Those are “brain changes” I think we all could use!
And the people in the study got there by doing a type of meditation known as mindfulness…
“Mindfulness” is the practice of becoming more fully aware of the present moment in a non-judgmental way.
The goal is to stop living on autopilot… stop thinking about the past… stop worrying about the future… and focus on whatever’s happening in the current moment.
And best of all, you don’t even need a dark, quiet room. You can do this anywhere, anytime, and you don’t even need to shut your eyes.
So with that in mind, here are three of my favorite Mindful Meditations for Everyday Life:
From mindless to mindful
One of the beautiful things about mindfulness is taking a completely boring chore, and turning it into your meditation. For example – washing the dishes.
Start by becoming aware of your senses: how does the soap feel, what does it smell like, what sound is the water making… and so on. Try to stay focused on your senses for 5 minutes.
Whenever your mind wanders, notice it, and bring it back to your senses. By the end of 5 minutes, you’ll feel fully alive and present. And the dishes are clean!
Become the traffic
We all hate being stuck in traffic, but to the other drivers, we ARE the traffic. So this technique is about tweaking your perspective when you’re driving – and EMBRACING it.
Start by focusing on helping traffic flow. Let people merge. Be non-judgmental about the moves other drivers make. Imagine what the other driver is going through. (Hey, maybe they have an emergency!)

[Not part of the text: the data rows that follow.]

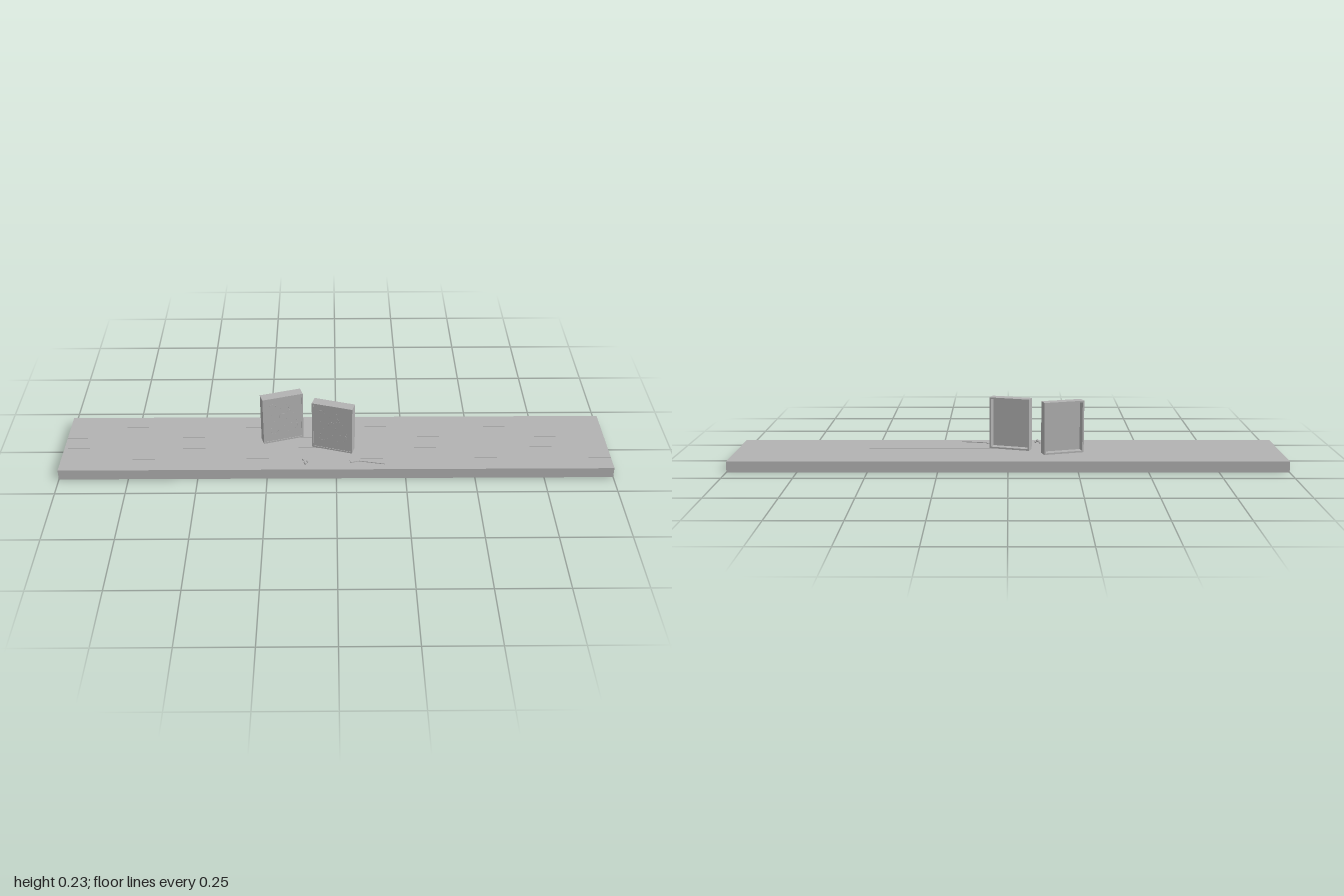
import * as THREE from 'three';

export function createModel() {
  const model = new THREE.Group();
  const grey = new THREE.MeshStandardMaterial({ color: 0xb2b2b2 });
  grey.name = 'plain grey';

  const add = (parent, name, geometry, x = 0, y = 0, z = 0) => {
    const mesh = new THREE.Mesh(geometry, grey);
    mesh.name = name;
    mesh.position.set(x, y, z);
    parent.add(mesh);
    return mesh;
  };
  const box = (parent, name, w, h, d, x, y, z) =>
    add(parent, name, new THREE.BoxGeometry(w, h, d), x, y, z);

  // Five long floor planks with hairline gaps
  const deck = 0.04;
  for (let i = -2; i <= 2; i++) {
    box(model, 'plank', 2, deck, 0.0662, 0, deck / 2, i * 0.0668);
  }

  // Upright shallow trays: a rim around a panel near the front, open at the back
  const W = 0.152, H = 0.192, D = 0.037, rim = 0.006;
  const rect = (Path, w, h) => new Path([
    new THREE.Vector2(-w / 2, -h / 2), new THREE.Vector2(w / 2, -h / 2),
    new THREE.Vector2(w / 2, h / 2), new THREE.Vector2(-w / 2, h / 2),
  ]);
  const frameShape = rect(THREE.Shape, W, H);
  frameShape.holes.push(rect(THREE.Path, W - 2 * rim, H - 2 * rim));
  const frameGeometry = new THREE.ExtrudeGeometry(frameShape, { depth: D, bevelEnabled: false });
  frameGeometry.translate(0, 0, -D / 2);

  // Small raised curls and specks on the front panel
  const curls = [[-0.04, 0.055, 0.4], [0.035, 0.045, 2.2], [0, 0.01, 1.2],
    [-0.035, -0.045, 3.6], [0.04, -0.035, 5]];
  const curlGeometry = new THREE.TorusGeometry(0.014, 0.0007, 4, 10, 2.2);
  const speckGeometry = new THREE.SphereGeometry(0.0014, 6, 4);

  const makeTray = (x, z, angle) => {
    const tray = new THREE.Group();
    tray.name = 'uprightTray';
    tray.position.set(x, deck + H / 2, z);
    tray.rotation.y = angle;
    add(tray, 'rim', frameGeometry);
    const face = D / 2 - 0.002;
    box(tray, 'frontPanel', W - 2 * rim, H - 2 * rim, 0.007, 0, 0, face - 0.0035);
    curls.forEach(([cx, cy, turn]) => {
      add(tray, 'curl', curlGeometry, cx, cy, face).rotation.z = turn;
    });
    for (let i = 0; i < 14; i++) {
      const a = i * 2.4, r = 0.017 * Math.sqrt(i + 1);
      add(tray, 'speck', speckGeometry, Math.cos(a) * r * 0.85, Math.sin(a) * r * 1.1, face);
    }
    model.add(tray);
  };
  makeTray(-0.199, -0.032, 0.297);
  makeTray(-0.01, 0.031, -0.297);

  // Small loose pieces lying on the deck in front
  const rod = box(model, 'looseRod', 0.11, 0.003, 0.003, 0.12, deck + 0.0015, 0.125);
  rod.rotation.y = -0.2;
  const plate = box(model, 'loosePlate', 0.032, 0.003, 0.018, 0.065, deck + 0.0015, 0.115);
  plate.rotation.y = 0.3;
  [[-0.12, 0.11, 0.004], [-0.112, 0.134, 0.006], [-0.104, 0.122, 0.004]].forEach(([x, z, r]) =>
    add(model, 'pebble', new THREE.SphereGeometry(r, 10, 6), x, deck + r * 0.9, z));

  return model;
}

Suddenly you’ll find your crazy commute is not as “crazy,” and your blood pressure will be much lower!
Ever notice how easy it is to stay angry at someone? It could be a friend, co-worker, or the guy who cut in line at Starbucks. But all day long, just thinking about them will set you off.
In this technique, you take 5-10 minutes and imagine – as fully as possible – what it’s like to live their life, what problems they might be dealing with. This will not only help you lose the anger, you’ll be much more grateful for all you have in your own life.
Being mindful has other, smaller benefits. I try to be mindful when I get home from work… and as a result, I haven’t misplaced my car keys in weeks!
So give these exercises a try. I think you’ll enjoy them.
And please don’t get caught up in worrying, “Am I doing this right?”
Rest assured – you are.
Hölzel, B. K., Carmody, J., Vangel, M., Congleton, C., Yerramsetti, S. M., Gard, T., & Lazar, S. W. (2011). Mindfulness practice leads to increases in regional brain gray matter density. Psychiatry Research, 191(1), 36–43. http://doi.org/10.1016/j.pscychresns.2010.08.006